ABOUT THIS TASK: Please give back all the records exactly, but keep the pictures out.

RECORDS PROVIDED:
--- START ---

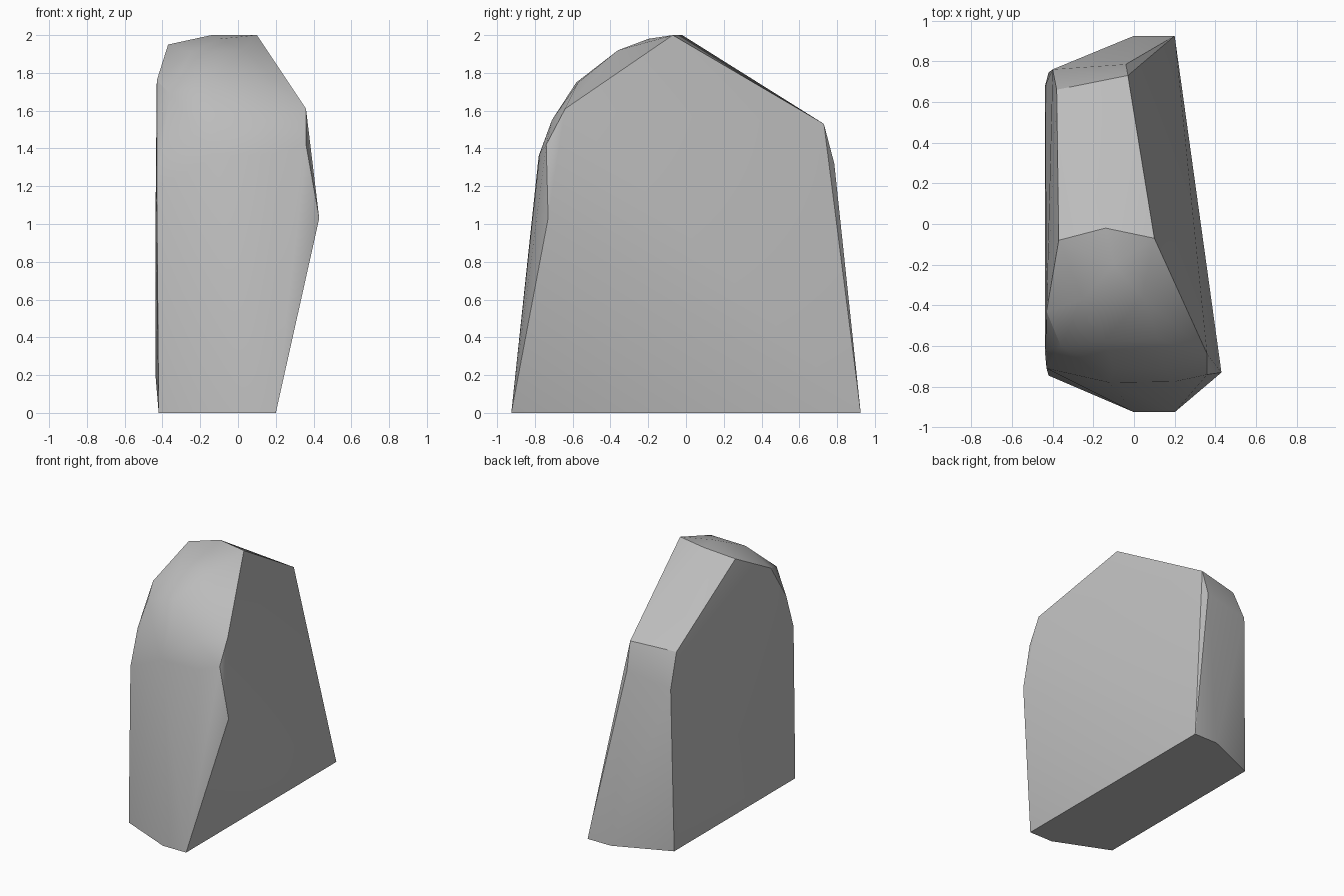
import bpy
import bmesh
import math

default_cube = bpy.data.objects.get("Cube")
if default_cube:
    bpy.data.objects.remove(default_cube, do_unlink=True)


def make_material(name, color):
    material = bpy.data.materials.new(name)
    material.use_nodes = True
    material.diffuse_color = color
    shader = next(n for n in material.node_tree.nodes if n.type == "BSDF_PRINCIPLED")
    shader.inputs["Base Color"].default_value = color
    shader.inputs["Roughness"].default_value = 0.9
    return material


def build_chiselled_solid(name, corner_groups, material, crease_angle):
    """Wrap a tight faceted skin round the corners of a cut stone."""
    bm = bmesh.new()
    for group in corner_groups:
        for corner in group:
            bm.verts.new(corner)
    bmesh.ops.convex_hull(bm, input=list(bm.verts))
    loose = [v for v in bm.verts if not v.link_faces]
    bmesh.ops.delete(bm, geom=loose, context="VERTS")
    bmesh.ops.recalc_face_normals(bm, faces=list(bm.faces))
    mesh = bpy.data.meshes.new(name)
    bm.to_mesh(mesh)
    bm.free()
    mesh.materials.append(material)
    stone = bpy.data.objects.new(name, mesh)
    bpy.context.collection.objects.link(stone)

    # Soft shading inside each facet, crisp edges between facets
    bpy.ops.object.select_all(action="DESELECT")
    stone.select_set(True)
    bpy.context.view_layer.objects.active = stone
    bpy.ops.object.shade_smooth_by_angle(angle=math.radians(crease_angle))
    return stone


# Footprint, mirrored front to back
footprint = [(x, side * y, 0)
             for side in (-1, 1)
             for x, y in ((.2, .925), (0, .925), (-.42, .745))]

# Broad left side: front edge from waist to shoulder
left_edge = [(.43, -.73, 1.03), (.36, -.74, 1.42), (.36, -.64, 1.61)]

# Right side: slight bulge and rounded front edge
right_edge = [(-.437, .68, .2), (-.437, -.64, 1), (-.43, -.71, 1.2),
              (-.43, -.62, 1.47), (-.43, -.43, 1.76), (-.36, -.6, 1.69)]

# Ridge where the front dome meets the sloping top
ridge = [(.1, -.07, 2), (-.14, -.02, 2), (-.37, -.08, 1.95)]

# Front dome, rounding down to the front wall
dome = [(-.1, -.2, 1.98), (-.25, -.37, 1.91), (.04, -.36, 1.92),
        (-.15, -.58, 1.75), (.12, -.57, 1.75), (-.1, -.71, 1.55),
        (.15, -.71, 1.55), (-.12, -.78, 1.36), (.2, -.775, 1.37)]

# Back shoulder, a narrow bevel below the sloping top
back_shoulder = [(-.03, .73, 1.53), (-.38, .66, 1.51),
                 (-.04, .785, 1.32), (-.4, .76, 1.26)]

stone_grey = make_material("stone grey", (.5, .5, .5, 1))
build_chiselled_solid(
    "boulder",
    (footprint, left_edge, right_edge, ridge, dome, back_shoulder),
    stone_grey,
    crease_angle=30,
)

--- END ---

RESPONSE TO THIS EXERCISE:
import bpy
import bmesh
import math

default_cube = bpy.data.objects.get("Cube")
if default_cube:
    bpy.data.objects.remove(default_cube, do_unlink=True)


def make_material(name, color):
    material = bpy.data.materials.new(name)
    material.use_nodes = True
    material.diffuse_color = color
    shader = next(n for n in material.node_tree.nodes if n.type == "BSDF_PRINCIPLED")
    shader.inputs["Base Color"].default_value = color
    shader.inputs["Roughness"].default_value = 0.9
    return material


def build_chiselled_solid(name, corner_groups, material, crease_angle):
    """Wrap a tight faceted skin round the corners of a cut stone."""
    bm = bmesh.new()
    for group in corner_groups:
        for corner in group:
            bm.verts.new(corner)
    bmesh.ops.convex_hull(bm, input=list(bm.verts))
    loose = [v for v in bm.verts if not v.link_faces]
    bmesh.ops.delete(bm, geom=loose, context="VERTS")
    bmesh.ops.recalc_face_normals(bm, faces=list(bm.faces))
    mesh = bpy.data.meshes.new(name)
    bm.to_mesh(mesh)
    bm.free()
    mesh.materials.append(material)
    stone = bpy.data.objects.new(name, mesh)
    bpy.context.collection.objects.link(stone)

    # Soft shading inside each facet, crisp edges between facets
    bpy.ops.object.select_all(action="DESELECT")
    stone.select_set(True)
    bpy.context.view_layer.objects.active = stone
    bpy.ops.object.shade_smooth_by_angle(angle=math.radians(crease_angle))
    return stone


# Footprint, mirrored front to back
footprint = [(x, side * y, 0)
             for side in (-1, 1)
             for x, y in ((.2, .925), (0, .925), (-.42, .745))]

# Broad left side: front edge from waist to shoulder
left_edge = [(.43, -.73, 1.03), (.36, -.74, 1.42), (.36, -.64, 1.61)]

# Right side: slight bulge and rounded front edge
right_edge = [(-.437, .68, .2), (-.437, -.64, 1), (-.43, -.71, 1.2),
              (-.43, -.62, 1.47), (-.43, -.43, 1.76), (-.36, -.6, 1.69)]

# Ridge where the front dome meets the sloping top
ridge = [(.1, -.07, 2), (-.14, -.02, 2), (-.37, -.08, 1.95)]

# Front dome, rounding down to the front wall
dome = [(-.1, -.2, 1.98), (-.25, -.37, 1.91), (.04, -.36, 1.92),
        (-.15, -.58, 1.75), (.12, -.57, 1.75), (-.1, -.71, 1.55),
        (.15, -.71, 1.55), (-.12, -.78, 1.36), (.2, -.775, 1.37)]

# Back shoulder, a narrow bevel below the sloping top
back_shoulder = [(-.03, .73, 1.53), (-.38, .66, 1.51),
                 (-.04, .785, 1.32), (-.4, .76, 1.26)]

stone_grey = make_material("stone grey", (.5, .5, .5, 1))
build_chiselled_solid(
    "boulder",
    (footprint, left_edge, right_edge, ridge, dome, back_shoulder),
    stone_grey,
    crease_angle=30,
)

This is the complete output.